Source: bike shops, catalogs
Weight: 335 grams/pr., including cleats & bolts, for steel axle version
How obtained: sample from company
RBR advertiser: no
Tested: 2,300 miles (combined Jim and Fred)
I’ve been riding Look pedals since 1985 when Bernard Hinault hand delivered the premier shipment to Bay Area bike shops while he was racing in the Coors Classic. That long history is why I was excited to try Look’s latest, the Keo Carbon, which the company touts as the first complete redesign of its trend-setting clipless pedal system.
At first glance the Keo, which is Latin for “key,” as in the key to pedaling efficiency, looks like previous Looks. But as soon as you pick one up you feel the gossamer weight of the injected-carbon body in a new low-profile shape. Keos are the lightest Looks yet at 335 grams per pair, including cleats and bolts. That’s for the chromoly-axle version. The titanium-axle version is 40 grams lighter. This makes Keos among the lightest road pedals in the ’05 market.
One way Look saves weight is with light plastic cleats. Keo uses a unique cleat that’s slightly smaller than the standard model for other Look pedals, yet thanks to clever engineering it actually offers more support. It’s also a little thinner. Combined with the lower-profile pedals, this means you need to reduce saddle height by about 6 mm.
Keo cleats have several clever innovations.
Wear indicators tell you when it’s time for new cleats. That’s a handy detail because walking on them causes quick wear, making me wish Look threw in cleat covers with the Keo pedal system.
There’s also a self-alignment device that works with certain shoes. When you install new cleats you don’t have to worry about losing your carefully refined position.
Look has addressed the squeaking problem of previous cleats by incorporating Teflon into the tip and tail to permanently lube the pedal mating surfaces. I didn’t hear any squeaking from my test pedals. RBR’s Fred Matheny says his pair of Keos began chirping during the first thousand miles, then stopped after the cleats wore a bit more. We agree that the Teflon makes the 9 mm of lateral float so smooth that resistance is nearly imperceptible. As with previous Look pedals, floating and fixed-position cleats are available (red and black, respectively).
I wish Look had redesigned its cleat bolts, too. The slotted screws provided with the Keos are soft metal and they’re slightly long, making it iffy to tighten the cleats securely. Fred had the same problem and replaced the stock bolts with shorter ones. Precision allen bolts would be more in keeping with the otherwise stellar quality of these high-tech pedals.

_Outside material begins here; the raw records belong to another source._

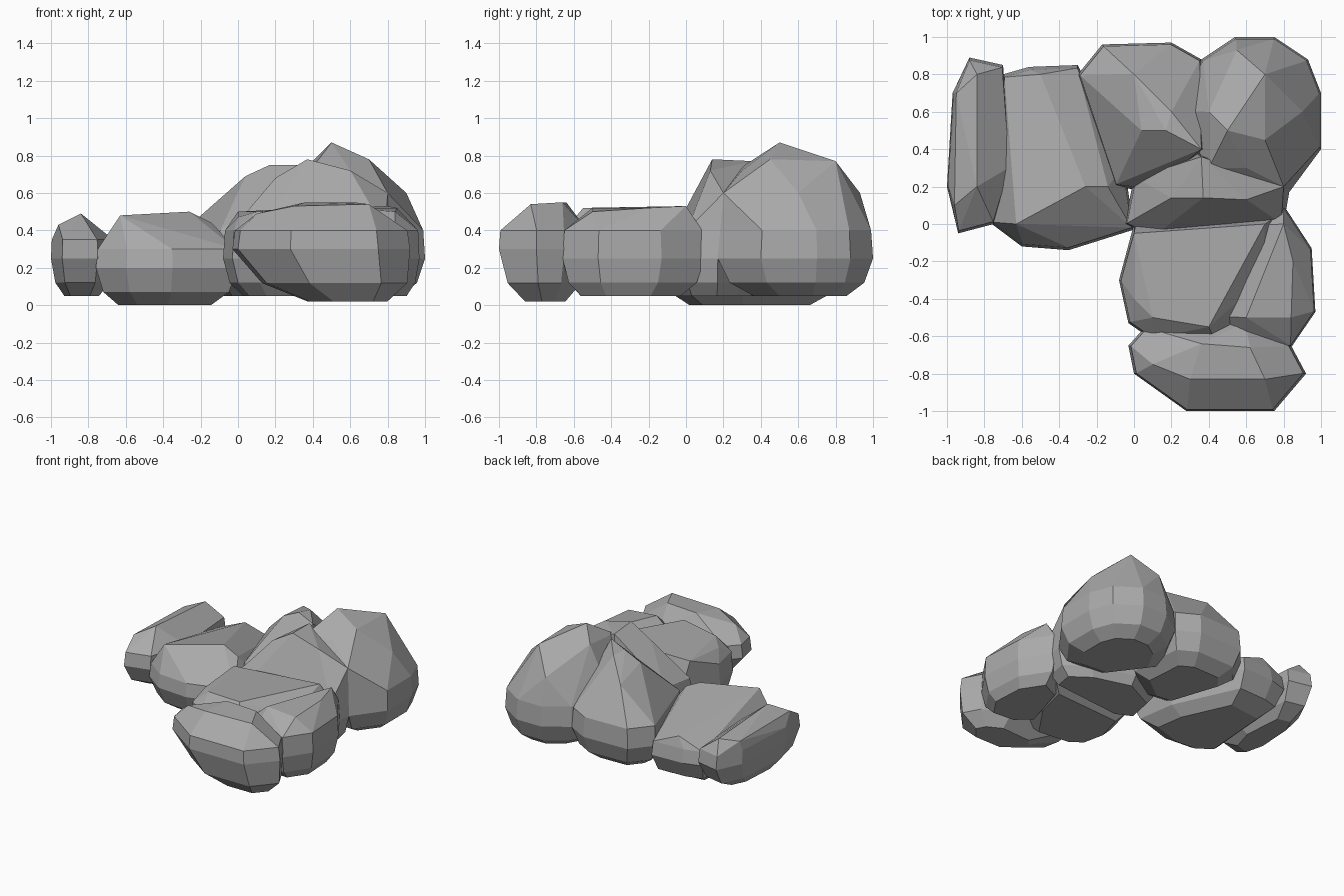
import bpy
import bmesh
import math
from mathutils import Vector

default_cube = bpy.data.objects.get("Cube")
if default_cube:
    bpy.data.objects.remove(default_cube, do_unlink=True)

# One plain stone colour for the whole cluster
stone = bpy.data.materials.new("grey stone")
stone.use_nodes = True
stone_colour = (.4, .4, .4, 1)
stone.diffuse_color = stone_colour
stone.node_tree.nodes["Principled BSDF"].inputs["Base Color"].default_value = stone_colour


def ring(outline, height, scale, lean=Vector()):
    """Plan outline at a height, shrunk towards its middle and pushed sideways."""
    points = [Vector((x, y, height)) for x, y in outline]
    middle = sum(points, Vector()) / len(points)
    return [middle + lean + (point - middle) * scale for point in points]


def rounded_foot(outline, base, belly, foot_scale, lean):
    """Two shrinking rings that round the underside from the belly to the base."""
    haunch_height = base + (belly - base) * .35
    haunch_scale = (foot_scale + 2) / 3
    return (ring(outline, haunch_height, haunch_scale, lean / 2)
            + ring(outline, base, foot_scale, lean))


def drop_loose_points(bm, hull):
    """Remove the points that ended up inside the hull."""
    spare = {item for item in hull["geom_interior"] + hull["geom_unused"]
             if isinstance(item, bmesh.types.BMVert)}
    bmesh.ops.delete(bm, geom=list(spare), context="VERTS")


def rock(name, outline, crown, base=.05, belly=.25, shoulder=.4,
         foot_scale=.6, lean=(0, 0)):
    """Faceted boulder: rounded foot, upright belly and shoulder, and a crown."""
    bm = bmesh.new()
    points = rounded_foot(outline, base, belly, foot_scale, Vector((*lean, 0)))
    points += ring(outline, belly, 1)
    points += ring(outline, shoulder, .97)
    points += [Vector(point) for point in crown]
    for point in points:
        bm.verts.new(point)
    hull = bmesh.ops.convex_hull(bm, input=list(bm.verts))
    drop_loose_points(bm, hull)

    # Merge nearly level triangles into broad facets
    bmesh.ops.dissolve_limit(bm, angle_limit=math.radians(8),
                             verts=list(bm.verts), edges=list(bm.edges))
    bmesh.ops.recalc_face_normals(bm, faces=list(bm.faces))

    mesh = bpy.data.meshes.new(name)
    bm.to_mesh(mesh)
    bm.free()
    mesh.materials.append(stone)
    boulder = bpy.data.objects.new(name, mesh)
    bpy.context.collection.objects.link(boulder)


# Narrow slab at the far right end
rock("end_slab",
     outline=[(-1, .2), (-.97, .7), (-.88, .89), (-.7, .85),
              (-.66, .3), (-.75, 0), (-.94, -.05)],
     crown=[(-.96, .1, .43), (-.95, .7, .42), (-.84, .2, .49), (-.84, .8, .45)],
     shoulder=.35, foot_scale=.55)

# Low, broad boulder beside the slab
rock("low_boulder",
     outline=[(-.76, 0), (-.6, -.12), (-.35, -.14), (0, -.03),
              (-.05, .3), (-.3, .85), (-.56, .84), (-.7, .8)],
     crown=[(-.63, 0, .48), (-.26, .2, .5), (-.5, .8, .38), (-.14, .2, .44)],
     base=0, belly=.2, shoulder=.3, foot_scale=.65)

# Tall middle boulder at the back
rock("back_boulder",
     outline=[(-.3, .8), (-.17, .96), (.2, .97), (.36, .88),
              (.4, .4), (.1, .17), (-.1, .2)],
     crown=[(.04, .5, .69), (.17, .5, .75), (.36, .4, .75),
            (.2, .6, .74), (0, .8, .64)])

# Largest boulder at the back left corner
rock("great_boulder",
     outline=[(.2, .6), (.36, .88), (.54, 1), (.75, 1), (.93, .88),
              (1, .7), (1, .4), (.83, .17), (.5, .2)],
     crown=[(.5, .5, .87), (.7, .8, .77), (.4, .6, .77), (.7, .45, .78),
            (.4, .3, .74), (.6, .3, .72), (.8, .2, .6), (.55, .93, .6),
            (.9, .6, .6)])

# Ridged stone wedged at the centre
rock("centre_stone",
     outline=[(-.05, 0), (0, .25), (.3, .4), (.65, .3),
              (.83, .17), (.8, 0), (.1, -.07)],
     crown=[(.2, .14, .68), (.37, .14, .78), (.6, .13, .72), (.36, .36, .77),
            (.8, .2, .6)],
     foot_scale=.8)

# Flat-topped stone in front of the centre
rock("flat_stone",
     outline=[(0, 0), (-.08, -.3), (-.03, -.53), (.1, -.62),
              (.45, -.66), (.7, -.3), (.78, .05)],
     crown=[(0, -.05, .5), (0, -.4, .47), (.1, -.5, .5),
            (.4, -.55, .52), (.7, 0, .53)],
     foot_scale=.7)

# Smaller stone on the left flank
rock("flank_stone",
     outline=[(.8, .1), (.95, -.13), (.97, -.47), (.84, -.66),
              (.6, -.64), (.45, -.5), (.6, 0)],
     crown=[(.8, 0, .53), (.85, -.2, .52), (.84, -.5, .5), (.6, -.5, .52)],
     foot_scale=.7)

# Rounded boulder across the front, its foot pushed back and to the left
rock("front_boulder",
     outline=[(-.03, -.65), (0, -.8), (.28, -1), (.75, -1),
              (.92, -.8), (.84, -.65), (.6, -.52), (.06, -.55)],
     crown=[(.1, -.75, .49), (.3, -.83, .53), (.7, -.83, .54),
            (.36, -.64, .55), (.62, -.66, .55)],
     base=.02, belly=.3, foot_scale=.45, lean=(.15, 0))
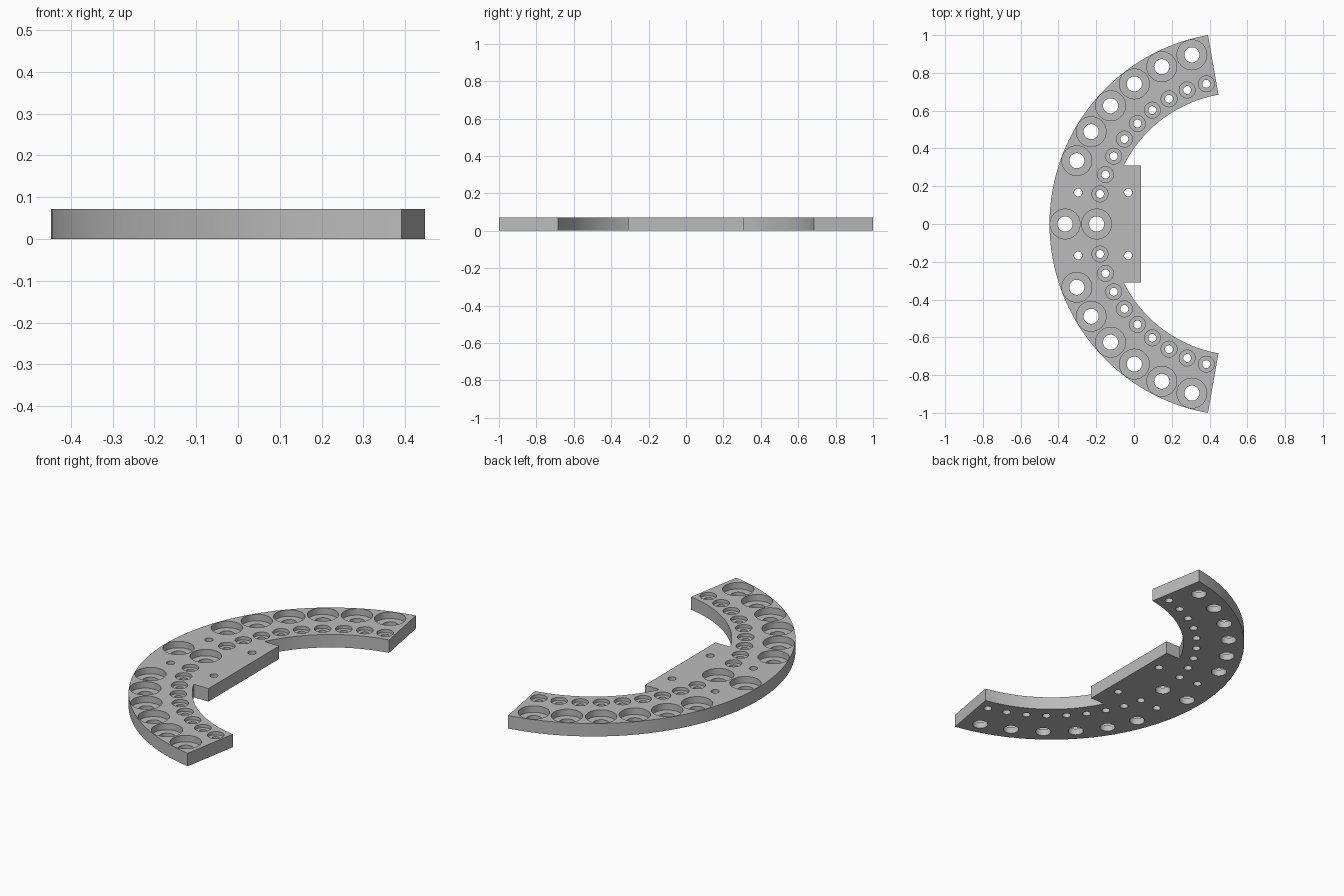
import bpy
import bmesh
from math import sin, cos, asin, radians, degrees, pi

cube = bpy.data.objects.get("Cube")
if cube:
    bpy.data.objects.remove(cube, do_unlink=True)

THICK = 0.072
CX = 0.568                  # centre of the arcs
R_OUT, R_IN = 1.0154, 0.695
TAB_X, TAB_Y = 0.036, 0.31

grey = bpy.data.materials.new("plain grey")
grey.use_nodes = True
colour = (0.5, 0.5, 0.5, 1)
grey.diffuse_color = colour
grey.node_tree.nodes["Principled BSDF"].inputs["Base Color"].default_value = colour


def polar(r, deg):
    return CX + r * cos(radians(deg)), r * sin(radians(deg))


def arc(r, start, end, steps):
    return [polar(r, start + (end - start) * i / steps) for i in range(steps + 1)]


def make_object(name, bm):
    bmesh.ops.recalc_face_normals(bm, faces=bm.faces[:])
    mesh = bpy.data.meshes.new(name)
    bm.to_mesh(mesh)
    bm.free()
    mesh.materials.append(grey)
    obj = bpy.data.objects.new(name, mesh)
    bpy.context.collection.objects.link(obj)
    return obj


def add_lathe(bm, x, y, profile, sides=48):
    """Closed turned solid from (radius, height) pairs."""
    rings = [[bm.verts.new((x + r * cos(2 * pi * i / sides),
                            y + r * sin(2 * pi * i / sides), z))
              for i in range(sides)] for r, z in profile]
    for low, high in zip(rings, rings[1:]):
        for i in range(sides):
            j = (i + 1) % sides
            bm.faces.new((low[i], low[j], high[j], high[i]))
    bm.faces.new(rings[0][::-1])
    bm.faces.new(rings[-1])


def add_counterbore(bm, x, y, hole, bore, depth):
    floor = THICK - depth
    add_lathe(bm, x, y, [(hole, -0.02), (hole, floor), (bore, floor), (bore, THICK + 0.02)])


# Curved plate with the rectangular mounting tab
tab_angle = degrees(asin(TAB_Y / R_IN))
outline = arc(R_OUT, 100, 260, 80)
outline += arc(R_IN, 260, 180 + tab_angle, 28)
outline += [(TAB_X, -TAB_Y), (TAB_X, TAB_Y)]
outline += arc(R_IN, 180 - tab_angle, 100, 28)
bm = bmesh.new()
base = bm.faces.new([bm.verts.new((x, y, 0)) for x, y in outline])
raised = bmesh.ops.extrude_face_region(bm, geom=[base], use_keep_orig=True)
top = [v for v in raised["geom"] if isinstance(v, bmesh.types.BMVert)]
bmesh.ops.translate(bm, verts=top, vec=(0, 0, THICK))
plate = make_object("curved_plate", bm)

# Hole cutters
bm = bmesh.new()
large = [(-0.198, 0)]
large += [polar(0.933, 180 + 10.53 * k) for k in range(-7, 8) if abs(k) != 1]
for x, y in large:
    add_counterbore(bm, x, y, 0.04, 0.079, 0.036)
for side in (-1, 1):
    for k in range(9):
        x, y = polar(0.765, 180 + side * (12 + 8 * k))
        add_counterbore(bm, x, y, 0.021, 0.042, 0.018)
    for x in (-0.296, -0.031):
        add_lathe(bm, x, side * 0.167, [(0.021, -0.02), (0.021, THICK + 0.02)])
cutter = make_object("hole_cutter", bm)
cutter.hide_render = True

# Cut the holes, then discard the cutter
cut = plate.modifiers.new("holes", 'BOOLEAN')
cut.operation = 'DIFFERENCE'
cut.solver = 'EXACT'
cut.object = cutter
bpy.ops.object.select_all(action='DESELECT')
plate.select_set(True)
bpy.context.view_layer.objects.active = plate
bpy.ops.object.modifier_apply(modifier=cut.name)
bpy.data.objects.remove(cutter, do_unlink=True)
bpy.ops.object.shade_smooth_by_angle(angle=radians(30))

Made to Last
Inside a Keo pedal there are two sets of needle bearings, one close to the axle and one in the middle, an impressively heavy-duty design for such featherweight pedals. The axles are covered by a limited lifetime warranty. Look recommends servicing the bearings twice a year, which is done by removing the axle with a standard 18-mm wrench.
On the road, Keos are as user-friendly as pedals can be. Entry and exit are effortless and can be adjusted to whatever spring tension you prefer. There’s no slop during pedaling, and the wide platforms and low-profile design feel comfortable and super efficient. That’s true if you’re seated or standing and whether you’re cruising or hitting it as hard as you can.
Keos look great, making them a perfect complement to any bike right up to a 15-pound full-carbon dream machine. If you’re a longtime Look lover or just getting your first clipless road system, you’ll find it hard to beat these pedals.
Jim Langley is RBR’s Technical Editor. He has been a pro mechanic and cycling writer for more than 40 years. He’s the author of Your Home Bicycle Workshop in the RBR eBookstore. Check out his “cycling aficionado” website at http://www.jimlangley.net, his Q&A blog and updates at Twitter. Jim’s streak of consecutive cycling days has reached more than 8,000. Click to read Jim’s full bio.